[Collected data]

+ + + + + + +

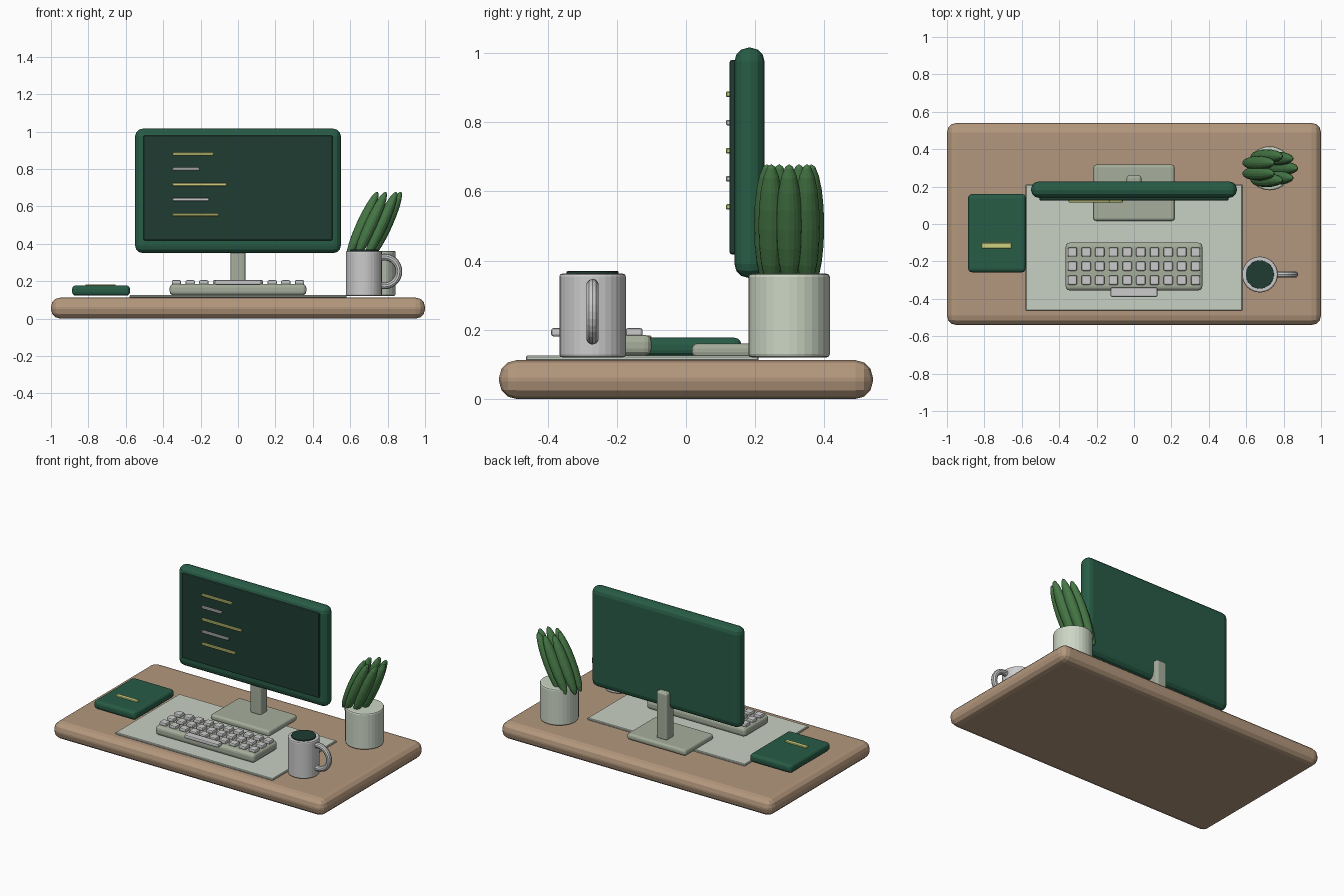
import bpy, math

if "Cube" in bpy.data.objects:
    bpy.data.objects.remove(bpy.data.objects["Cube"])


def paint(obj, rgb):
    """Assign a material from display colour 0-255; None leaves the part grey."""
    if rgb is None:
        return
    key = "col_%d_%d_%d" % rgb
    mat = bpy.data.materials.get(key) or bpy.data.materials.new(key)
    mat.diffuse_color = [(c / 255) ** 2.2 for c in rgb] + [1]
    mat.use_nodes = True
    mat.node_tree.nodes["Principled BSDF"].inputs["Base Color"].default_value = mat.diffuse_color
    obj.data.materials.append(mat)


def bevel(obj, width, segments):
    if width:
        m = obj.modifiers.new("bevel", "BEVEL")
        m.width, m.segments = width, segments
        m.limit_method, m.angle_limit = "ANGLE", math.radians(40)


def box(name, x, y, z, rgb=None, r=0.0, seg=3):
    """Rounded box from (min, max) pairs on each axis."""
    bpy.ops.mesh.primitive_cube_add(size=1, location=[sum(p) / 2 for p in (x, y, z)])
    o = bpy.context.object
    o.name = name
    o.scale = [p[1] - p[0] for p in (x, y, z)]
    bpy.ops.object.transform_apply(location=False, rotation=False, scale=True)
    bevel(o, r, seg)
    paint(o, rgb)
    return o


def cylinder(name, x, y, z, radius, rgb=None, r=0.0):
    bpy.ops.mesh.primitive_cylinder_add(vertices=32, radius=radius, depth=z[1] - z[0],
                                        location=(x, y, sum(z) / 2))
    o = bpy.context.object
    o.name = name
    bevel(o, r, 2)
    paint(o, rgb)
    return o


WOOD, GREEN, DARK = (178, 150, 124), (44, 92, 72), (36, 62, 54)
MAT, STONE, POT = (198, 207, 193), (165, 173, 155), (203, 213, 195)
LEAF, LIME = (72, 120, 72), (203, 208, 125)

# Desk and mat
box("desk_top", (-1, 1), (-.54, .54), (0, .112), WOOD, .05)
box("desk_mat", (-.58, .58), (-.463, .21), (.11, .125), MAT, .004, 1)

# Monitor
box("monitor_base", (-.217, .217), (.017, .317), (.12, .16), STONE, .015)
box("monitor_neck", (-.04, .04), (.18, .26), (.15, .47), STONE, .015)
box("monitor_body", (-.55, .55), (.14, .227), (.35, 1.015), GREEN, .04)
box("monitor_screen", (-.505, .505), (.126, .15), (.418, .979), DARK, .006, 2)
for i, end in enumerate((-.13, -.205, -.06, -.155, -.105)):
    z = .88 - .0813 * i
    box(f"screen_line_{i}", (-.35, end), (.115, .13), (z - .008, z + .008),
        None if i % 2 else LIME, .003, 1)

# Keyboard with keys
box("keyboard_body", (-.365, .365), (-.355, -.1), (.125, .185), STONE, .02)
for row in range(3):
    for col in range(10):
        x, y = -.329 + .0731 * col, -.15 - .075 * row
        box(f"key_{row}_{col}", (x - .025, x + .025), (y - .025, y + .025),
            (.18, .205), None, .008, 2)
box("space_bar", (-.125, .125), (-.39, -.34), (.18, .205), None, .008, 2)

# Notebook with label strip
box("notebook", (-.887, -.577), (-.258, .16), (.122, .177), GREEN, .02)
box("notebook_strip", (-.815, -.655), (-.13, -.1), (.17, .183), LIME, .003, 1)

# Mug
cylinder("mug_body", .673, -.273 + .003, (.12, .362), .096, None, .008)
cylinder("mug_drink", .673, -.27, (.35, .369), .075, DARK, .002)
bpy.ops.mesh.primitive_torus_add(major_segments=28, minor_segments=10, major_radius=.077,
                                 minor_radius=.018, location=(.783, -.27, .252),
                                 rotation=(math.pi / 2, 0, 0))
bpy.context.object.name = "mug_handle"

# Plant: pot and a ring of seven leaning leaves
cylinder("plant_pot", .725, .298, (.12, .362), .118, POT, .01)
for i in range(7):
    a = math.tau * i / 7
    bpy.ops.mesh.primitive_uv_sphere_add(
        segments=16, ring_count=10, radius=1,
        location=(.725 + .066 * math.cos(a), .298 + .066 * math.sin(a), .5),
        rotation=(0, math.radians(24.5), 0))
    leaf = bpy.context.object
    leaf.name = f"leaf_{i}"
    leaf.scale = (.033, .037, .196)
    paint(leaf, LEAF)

+ + + + + + +

Task brief
In the entries above, find the lines containing the word "from" and say how many there are, with no other words.

Answer section
2